Nathaniel Stinson, like his fellow Prometheans, was a member of the 2515th Army Specialized Training Program and stationed at Howard University in 1943, the year the club was formed. After the war the returning veterans vowed to direct their efforts toward civic betterment in the areas of education, health, and youth activities. Stinson proposed the Career Awareness Fair in the late 1970s. Two years after introducing it to the community, he died.
"The school system has now institutionalized our activity as a part of its program," said Friason G. Travis, chairperson of the fair's activities. During kick-off festivities last Tuesday evening, Mayor Marion Barry, School Board President David Eaton and Schools Superintendent Floretta D. McKenzie expressed high praise for the program.
The school system provided transportation to the fair for the students and staffed some booths with teachers who are experts in various career fields.
But the costs of the fair rest on the backs of the Prometheans. According to Travis, money is raised by charging exhibitors $325 each for floor space, and advertisers pay $200 for displays in the program book.
"It gets harder and harder every year to get the money we need to put this on," said Travis.
Leslie Bentley, 15, a ninth-grader at Johnson Junior High School, pelted art teacher Joyce Harrod with questions. Harrod, who manned the advertising, painting and drawing booth, said all the students who approached her were equally enthusiastic.
Bridgette Commock, 14, of Paul Junior High, is intent upon pursuing a nursing career. "I found out more here than anywhere else about what I need to do to become a nurse," she said, clutching a handful of literature and hand-written notes.
Wendell Dixon, 14, of Taft Junior High, was busy gathering materials and asking questions at the pharmacy exhibit.
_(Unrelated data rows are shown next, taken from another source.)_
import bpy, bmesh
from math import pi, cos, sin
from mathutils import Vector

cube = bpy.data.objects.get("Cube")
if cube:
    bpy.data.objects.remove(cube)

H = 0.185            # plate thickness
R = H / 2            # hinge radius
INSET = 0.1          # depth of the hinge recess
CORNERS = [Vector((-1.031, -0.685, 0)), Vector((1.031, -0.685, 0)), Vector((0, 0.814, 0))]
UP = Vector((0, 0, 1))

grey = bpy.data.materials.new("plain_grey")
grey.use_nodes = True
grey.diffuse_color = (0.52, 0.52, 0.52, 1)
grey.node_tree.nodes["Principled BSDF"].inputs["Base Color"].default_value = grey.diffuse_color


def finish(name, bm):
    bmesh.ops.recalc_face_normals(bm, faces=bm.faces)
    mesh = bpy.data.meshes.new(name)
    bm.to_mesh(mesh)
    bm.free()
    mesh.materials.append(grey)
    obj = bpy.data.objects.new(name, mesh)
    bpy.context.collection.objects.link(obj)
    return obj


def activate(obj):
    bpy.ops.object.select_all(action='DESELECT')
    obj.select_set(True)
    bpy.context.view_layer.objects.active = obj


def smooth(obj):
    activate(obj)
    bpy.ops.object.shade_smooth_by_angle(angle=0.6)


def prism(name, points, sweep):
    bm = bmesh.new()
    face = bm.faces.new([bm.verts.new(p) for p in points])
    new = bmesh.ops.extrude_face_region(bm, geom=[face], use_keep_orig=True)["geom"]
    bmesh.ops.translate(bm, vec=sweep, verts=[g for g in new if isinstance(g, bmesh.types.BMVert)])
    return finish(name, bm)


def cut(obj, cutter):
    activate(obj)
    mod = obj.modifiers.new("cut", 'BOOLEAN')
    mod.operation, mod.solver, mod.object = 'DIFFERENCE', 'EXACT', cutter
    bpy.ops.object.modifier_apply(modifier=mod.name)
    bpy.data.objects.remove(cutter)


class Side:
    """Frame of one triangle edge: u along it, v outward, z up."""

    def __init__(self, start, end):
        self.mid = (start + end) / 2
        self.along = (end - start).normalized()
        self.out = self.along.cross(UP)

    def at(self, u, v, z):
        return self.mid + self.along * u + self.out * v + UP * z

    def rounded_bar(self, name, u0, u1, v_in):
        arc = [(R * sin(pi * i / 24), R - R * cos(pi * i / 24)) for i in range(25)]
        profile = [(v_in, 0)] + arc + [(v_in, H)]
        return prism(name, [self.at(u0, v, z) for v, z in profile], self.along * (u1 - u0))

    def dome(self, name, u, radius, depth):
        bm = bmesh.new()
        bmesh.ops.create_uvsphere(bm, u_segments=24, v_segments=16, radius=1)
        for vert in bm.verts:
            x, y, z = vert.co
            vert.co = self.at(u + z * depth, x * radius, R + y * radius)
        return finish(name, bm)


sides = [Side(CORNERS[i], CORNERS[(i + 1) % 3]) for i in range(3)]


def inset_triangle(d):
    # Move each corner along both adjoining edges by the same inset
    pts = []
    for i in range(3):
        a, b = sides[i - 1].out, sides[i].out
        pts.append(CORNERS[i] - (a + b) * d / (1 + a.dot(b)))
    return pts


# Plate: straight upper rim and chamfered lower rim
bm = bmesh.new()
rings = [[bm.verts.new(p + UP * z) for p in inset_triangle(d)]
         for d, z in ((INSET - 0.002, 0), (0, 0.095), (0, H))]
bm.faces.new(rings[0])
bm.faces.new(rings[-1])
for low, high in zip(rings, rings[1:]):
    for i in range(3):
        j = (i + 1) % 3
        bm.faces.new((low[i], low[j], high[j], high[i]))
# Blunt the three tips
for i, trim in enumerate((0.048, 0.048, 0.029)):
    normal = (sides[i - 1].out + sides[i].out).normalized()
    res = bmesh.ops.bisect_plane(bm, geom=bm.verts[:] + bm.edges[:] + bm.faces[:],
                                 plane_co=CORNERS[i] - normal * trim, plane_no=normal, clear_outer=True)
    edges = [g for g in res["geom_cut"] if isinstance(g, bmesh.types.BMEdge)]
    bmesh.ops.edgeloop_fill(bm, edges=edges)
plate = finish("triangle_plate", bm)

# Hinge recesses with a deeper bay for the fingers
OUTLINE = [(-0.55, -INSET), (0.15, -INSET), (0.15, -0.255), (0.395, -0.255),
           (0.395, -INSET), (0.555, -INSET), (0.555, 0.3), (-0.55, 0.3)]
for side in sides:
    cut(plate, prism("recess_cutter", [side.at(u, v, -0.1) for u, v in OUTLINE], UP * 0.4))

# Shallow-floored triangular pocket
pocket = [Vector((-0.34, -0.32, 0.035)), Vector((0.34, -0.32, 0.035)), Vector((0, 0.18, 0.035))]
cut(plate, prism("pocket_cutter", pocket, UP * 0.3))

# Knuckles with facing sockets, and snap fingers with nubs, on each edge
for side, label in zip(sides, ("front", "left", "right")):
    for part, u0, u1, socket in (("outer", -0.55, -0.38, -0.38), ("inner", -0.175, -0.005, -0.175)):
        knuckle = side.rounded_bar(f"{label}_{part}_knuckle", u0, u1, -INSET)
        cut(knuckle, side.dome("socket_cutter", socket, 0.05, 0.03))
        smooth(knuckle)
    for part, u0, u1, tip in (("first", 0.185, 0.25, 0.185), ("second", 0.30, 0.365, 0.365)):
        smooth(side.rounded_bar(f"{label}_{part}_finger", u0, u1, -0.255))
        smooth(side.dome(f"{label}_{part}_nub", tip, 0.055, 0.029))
Said Dixon: "This is it. This what I want."
Students moved in groups as they strolled by or lingered at booths featuring information, slides and demonstrations on surveying, hotel-restaurant management, motion picture projection, computer programming and many more occupations.
The Prometheans have established career awareness fairs in eight other areas of the country. "It's hard work rounding everybody up to participate, but we need positive role models and information to combat the negative factors in our community," said Travis.